Dodgy dumpling expose joins growing list of food safety scares.

    Makers of the fake buns said they did not think customers could tell the difference

    In recent weeks new examples of dangerous or below standard Chinese products have come to light on an almost daily basis – from toxic toothpaste to children's toys painted with lead-based paint.

     

    The series of alerts has sparked a media outcry in China and calls for greater controls on Chinese exports abroad.

     

    Cutting costs

     

    The bao zi filling was made with 60
    per cent waste cardboard

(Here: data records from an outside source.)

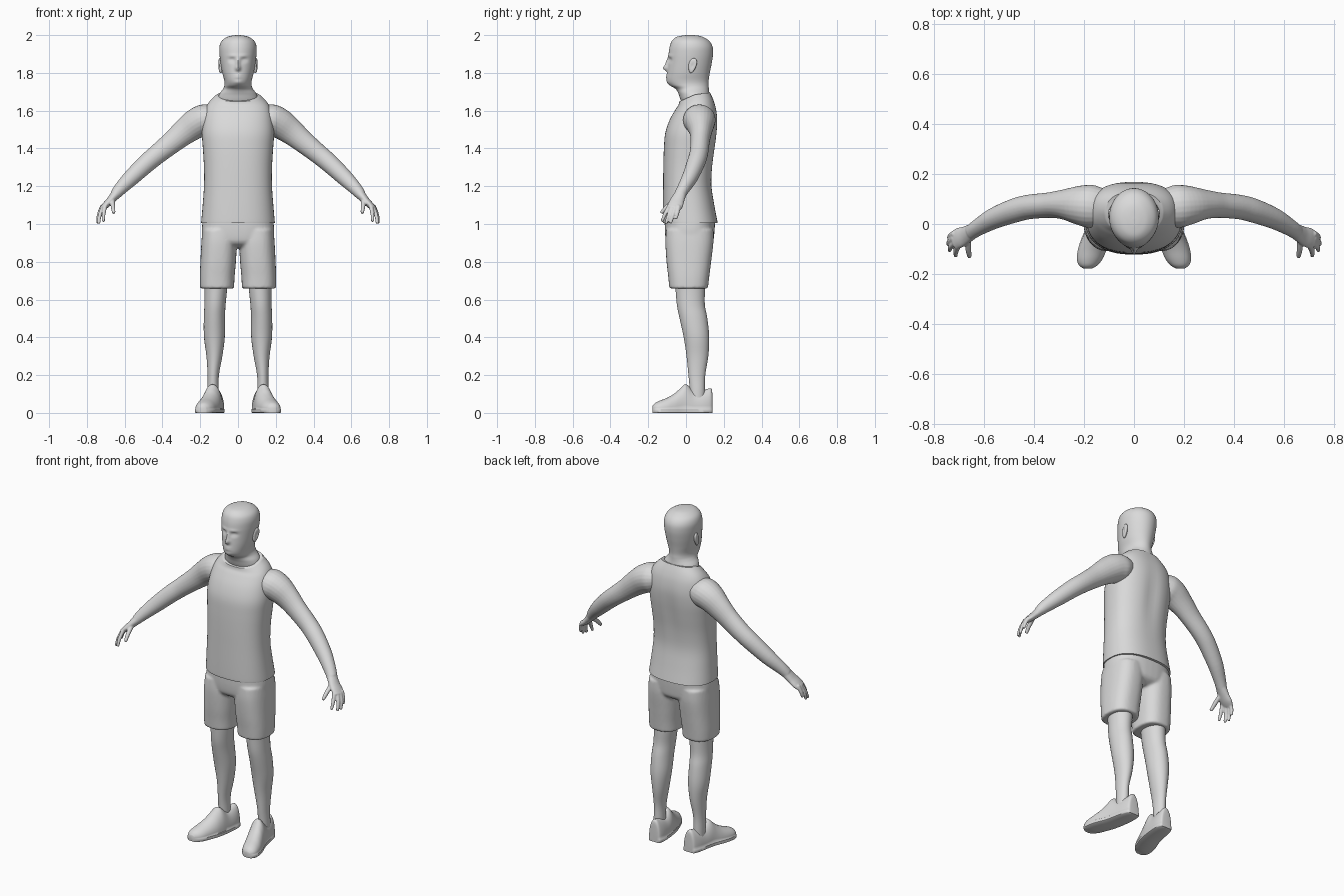
import bpy, bmesh, math
from mathutils import Vector

grey = bpy.data.materials.new("plain_grey")
grey.diffuse_color = (0.7, 0.7, 0.7, 1)


def spline(rows, k):
    """Catmull-Rom resampling of equal-length rows, k steps per span."""
    out = []
    for i in range(len(rows) - 1):
        a, b = rows[max(i - 1, 0)], rows[i]
        c, d = rows[i + 1], rows[min(i + 2, len(rows) - 1)]
        for s in range(k):
            t = s / k
            out.append(tuple(
                0.5 * (2 * q + (r - p) * t + (2 * p - 5 * q + 4 * r - w) * t * t
                       + (3 * q - p - 3 * r + w) * t ** 3)
                for p, q, r, w in zip(a, b, c, d)))
    return out + [tuple(rows[-1])]


def bridge(bm, rings):
    """Skin a list of point rings and cap both ends."""
    loops = [[bm.verts.new(p) for p in ring] for ring in rings]
    n = len(loops[0])
    for a, b in zip(loops, loops[1:]):
        for i in range(n):
            j = (i + 1) % n
            bm.faces.new((a[i], a[j], b[j], b[i]))
    bm.faces.new(loops[0][::-1])
    bm.faces.new(loops[-1])


def power(v, e):
    return math.copysign(abs(v) ** (2 / e), v)


def stack(rows, e=2, segs=40, k=4, mirror=1):
    """Horizontal rounded sections: (z, centre x, half width, front y, back y, front drop)."""
    rings = []
    for z, cx, hw, yf, yb, drop in spline(rows, k):
        ring = []
        for i in range(segs):
            t = 2 * math.pi * i / segs
            s = power(math.sin(t), e)
            ring.append(Vector((mirror * (cx + hw * power(math.cos(t), e)),
                                (yf + yb) / 2 + (yb - yf) / 2 * s,
                                z + drop * min(s, 0.3 * s))))
        rings.append(ring)
    return rings


def tube(rows, mirror=1, segs=24, k=4):
    """Sections along a path: (x, y, z, thickness radius, breadth radius)."""
    rows = spline(rows, k)
    pts = [Vector(r[:3]) for r in rows]
    rings = []
    for i, r in enumerate(rows):
        d = (pts[min(i + 1, len(pts) - 1)] - pts[max(i - 1, 0)]).normalized()
        v = Vector((0, 1, 0))
        v = (v - d * v.dot(d)).normalized()
        u = v.cross(d)
        ring = []
        for j in range(segs):
            t = 2 * math.pi * j / segs
            p = pts[i] + u * r[3] * math.cos(t) + v * r[4] * math.sin(t)
            ring.append(Vector((p.x * mirror, p.y, p.z)))
        rings.append(ring)
    return rings


def part(name, lofts, voxel=0, smooth=3):
    bm = bmesh.new()
    for rings in lofts:
        bridge(bm, rings)
    bmesh.ops.recalc_face_normals(bm, faces=bm.faces)
    me = bpy.data.meshes.new(name)
    bm.to_mesh(me)
    bm.free()
    me.materials.append(grey)
    me.shade_smooth()
    me.set_sharp_from_angle(angle=math.radians(50))
    ob = bpy.data.objects.new(name, me)
    bpy.context.collection.objects.link(ob)
    if voxel:
        m = ob.modifiers.new("merge", 'REMESH')
        m.mode, m.voxel_size, m.use_smooth_shade = 'VOXEL', voxel, True
        m = ob.modifiers.new("soften", 'SMOOTH')
        m.factor, m.iterations = 0.5, smooth
    return ob


# Head and neck, with the face pushed out of the front of the sections
def bump(v, centre, width):
    return math.exp(-((v - centre) / width) ** 2)


head = stack([
    (1.62, 0, .110, -.015, .120, 0), (1.66, 0, .108, -.030, .125, 0),
    (1.69, 0, .098, -.040, .124, 0), (1.715, 0, .079, -.055, .121, 0),
    (1.735, 0, .072, -.086, .120, 0), (1.76, 0, .073, -.100, .120, 0),
    (1.80, 0, .083, -.099, .126, 0), (1.85, 0, .092, -.095, .136, 0),
    (1.90, 0, .098, -.092, .143, 0), (1.94, 0, .098, -.086, .140, 0),
    (1.97, 0, .086, -.074, .122, 0), (1.99, 0, .058, -.050, .090, 0),
    (1.998, 0, .028, -.015, .060, 0), (2.0, 0, .003, .017, .023, 0)], segs=96, k=7)
for ring in head:
    for p in ring:
        if p.y < 0 and p.z > 1.73:
            x, z = abs(p.x), p.z
            p.y -= .022 * bump(x, 0, .013) * bump(z, 1.825, .014)      # nose tip
            p.y -= .013 * bump(x, 0, .010) * bump(z, 1.852, .024)      # nose bridge
            p.y += .011 * bump(x, .032, .017) * bump(z, 1.868, .011)   # eye socket
            p.y -= .005 * bump(x, .033, .010) * bump(z, 1.866, .005)   # eyelid
            p.y -= .004 * bump(x, .028, .025) * bump(z, 1.890, .008)   # brow
            p.y -= .007 * bump(x, 0, .020) * bump(z, 1.783, .011)      # lips
            p.y += .006 * bump(x, 0, .022) * bump(z, 1.784, .003)      # mouth line
            p.y -= .004 * bump(x, 0, .020) * bump(z, 1.750, .012)      # chin
part("head", [head])

# Sleeveless shirt with a collar that dips at the front
shirt = stack([
    (1.005, 0, .195, -.121, .168, .0), (1.02, 0, .194, -.122, .165, 0),
    (1.10, 0, .187, -.122, .150, 0), (1.20, 0, .180, -.121, .136, 0),
    (1.30, 0, .180, -.120, .141, 0), (1.40, 0, .186, -.117, .155, 0),
    (1.48, 0, .191, -.110, .165, 0), (1.55, 0, .185, -.087, .168, 0),
    (1.61, 0, .172, -.056, .160, .004), (1.65, 0, .150, -.040, .146, .02),
    (1.685, 0, .113, -.036, .128, .037)], e=2.4, segs=64)
for ring in shirt:
    for p in ring:
        if p.y > .05:  # spine hollow between the shoulder blades
            p.y -= .008 * bump(p.x, 0, .04) * bump(p.z, 1.42, .16)
part("shirt", [shirt])

# Shorts: hips and two wide legs merged into one surface
hips = stack([
    (1.03, 0, .186, -.113, .155, 0), (.95, 0, .191, -.111, .150, 0),
    (.90, 0, .170, -.100, .140, 0), (.875, 0, .110, -.060, .100, 0)], e=2.5)
short_legs = [stack([
    (.97, .098, .090, -.105, .145, 0), (.90, .100, .094, -.109, .145, 0),
    (.80, .105, .094, -.103, .133, 0), (.72, .110, .092, -.094, .123, 0),
    (.658, .111, .090, -.088, .116, 0)], e=2.5, mirror=s) for s in (1, -1)]
part("shorts", [hips] + short_legs, voxel=.008, smooth=4)

arm = [(.11, .065, 1.565, .060, .070), (.17, .070, 1.553, .082, .086),
       (.22, .075, 1.533, .080, .078), (.28, .078, 1.490, .070, .060),
       (.34, .075, 1.440, .060, .051), (.42, .068, 1.375, .053, .049),
       (.48, .053, 1.325, .050, .048), (.56, .022, 1.250, .044, .042),
       (.62, -.012, 1.190, .035, .034), (.65, -.032, 1.155, .028, .031)]
palm = [(.640, -.026, 1.165, .028, .030), (.675, -.046, 1.125, .021, .037),
        (.700, -.056, 1.100, .018, .041), (.722, -.066, 1.080, .013, .036)]
# Thumb then index to little finger: base, middle joint, tip
fingers = [((.665, -.055, 1.130), (.662, -.102, 1.090), (.657, -.132, 1.058)),
           ((.703, -.089, 1.095), (.712, -.112, 1.050), (.712, -.128, 1.012)),
           ((.715, -.074, 1.090), (.732, -.092, 1.045), (.737, -.107, 1.002)),
           ((.720, -.056, 1.090), (.738, -.070, 1.045), (.743, -.082, 1.004)),
           ((.718, -.038, 1.097), (.734, -.046, 1.058), (.740, -.054, 1.026))]

leg = [(.72, .118, .064, -.060, .100, 0), (.65, .118, .060, -.055, .100, 0),
       (.57, .122, .056, -.048, .100, 0), (.50, .125, .056, -.034, .113, 0),
       (.40, .125, .055, -.012, .123, 0), (.30, .125, .042, .003, .118, 0),
       (.20, .131, .030, .013, .102, 0), (.12, .132, .030, .020, .100, 0),
       (.06, .132, .030, .020, .100, 0)]

# Shoe sections from heel to toe: (y, centre x, half width, height)
shoe = [(.140, .116, .022, .085), (.134, .116, .036, .128), (.10, .119, .046, .124),
        (.045, .126, .050, .118), (.0, .134, .052, .152), (-.03, .142, .054, .130),
        (-.06, .152, .056, .103), (-.10, .166, .055, .080), (-.14, .177, .049, .064),
        (-.165, .183, .035, .051), (-.178, .185, .016, .035)]


def shoe_rings(s):
    rings = []
    for y, cx, hw, h in spline(shoe, 4):
        ring = [(-hw * 1.05, .020), (-hw * 1.05, .003), (-hw * .97, 0),
                (hw * .97, 0), (hw * 1.05, .003), (hw * 1.05, .020)]
        for i in range(21):
            t = math.pi * i / 20
            ring.append((hw * math.cos(t), .022 + (h - .022) * math.sin(t)))
        rings.append([Vector((s * (cx + x), y, z)) for x, z in ring])
    return rings


for s, side in ((1, "left"), (-1, "right")):
    # Bare arm with hand
    lofts = [tube(arm, s), tube(palm, s)]
    for i, (a, b, c) in enumerate(fingers):
        r = .013 if i == 0 else .0112
        lofts.append(tube([(*a, r, r), (*b, r * .92, r * .92), (*c, r * .7, r * .7)], s, 12))
    part(side + "_arm", lofts, voxel=.0045, smooth=3)
    # Lower leg and shoe
    part(side + "_leg", [stack(leg, mirror=s)])
    part(side + "_shoe", [shoe_rings(s)])
    # Ear: flattened oval leaning back, with a hollow
    ear = []
    for j in range(13):
        a = math.pi * (j + .15) / 12.3
        w, out = math.sin(a), -math.cos(a)
        ring = []
        for i in range(24):
            t = 2 * math.pi * i / 24
            z = .040 * w * math.sin(t)
            y = .021 * w * math.cos(t) * (1 + .25 * math.sin(t)) + .2 * z
            x = .094 + .014 * out + .2 * y - (.010 * (1 - w) if out > 0 else 0)
            ring.append(Vector((s * x, .034 + y, 1.838 + z)))
        ear.append(ring)
    part(side + "_ear", [ear])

    In the case of the fake buns the CCTV reporters used hidden cameras to show the lengths the bao zi producers were going to in order to cut costs.

     

    To get the right consistency the cardboard was shown being soaked in caustic soda, a poisonous industrial solvent.

     

    The owners told the reporter they then mixed it with about 40 per cent fatty meat and the flavour enhancer monosodium glutamate before selling the bao zi in nearby markets.

     

    Despite discrepancies in colour and texture, the bun makers - who were shown wearing little more than boxer shorts and flip-flops - said they did not believe customers are able to tell the difference.

     

    "Do you eat them?" the CCTV reporter asked the factory owner.

     

    "No, I don't eat them," he replied.

    SOURCE: Agencies


    YOU MIGHT ALSO LIKE

    Survivor stories from Super Typhoon Haiyan

    Survivor stories from Super Typhoon Haiyan

    The Philippines’ Typhoon Haiyan was the strongest storm ever to make landfall. Five years on, we revisit this story.

    How Moscow lost Riyadh in 1938

    How Moscow lost Riyadh in 1938

    Russian-Saudi relations could be very different today, if Stalin hadn't killed the Soviet ambassador to Saudi Arabia.

    We Are Still Here: A Story from Native Alaska

    We Are Still Here: A Story from Native Alaska

    From Qatar to Alaska, a personal journey exploring what it means to belong when your culture is endangered.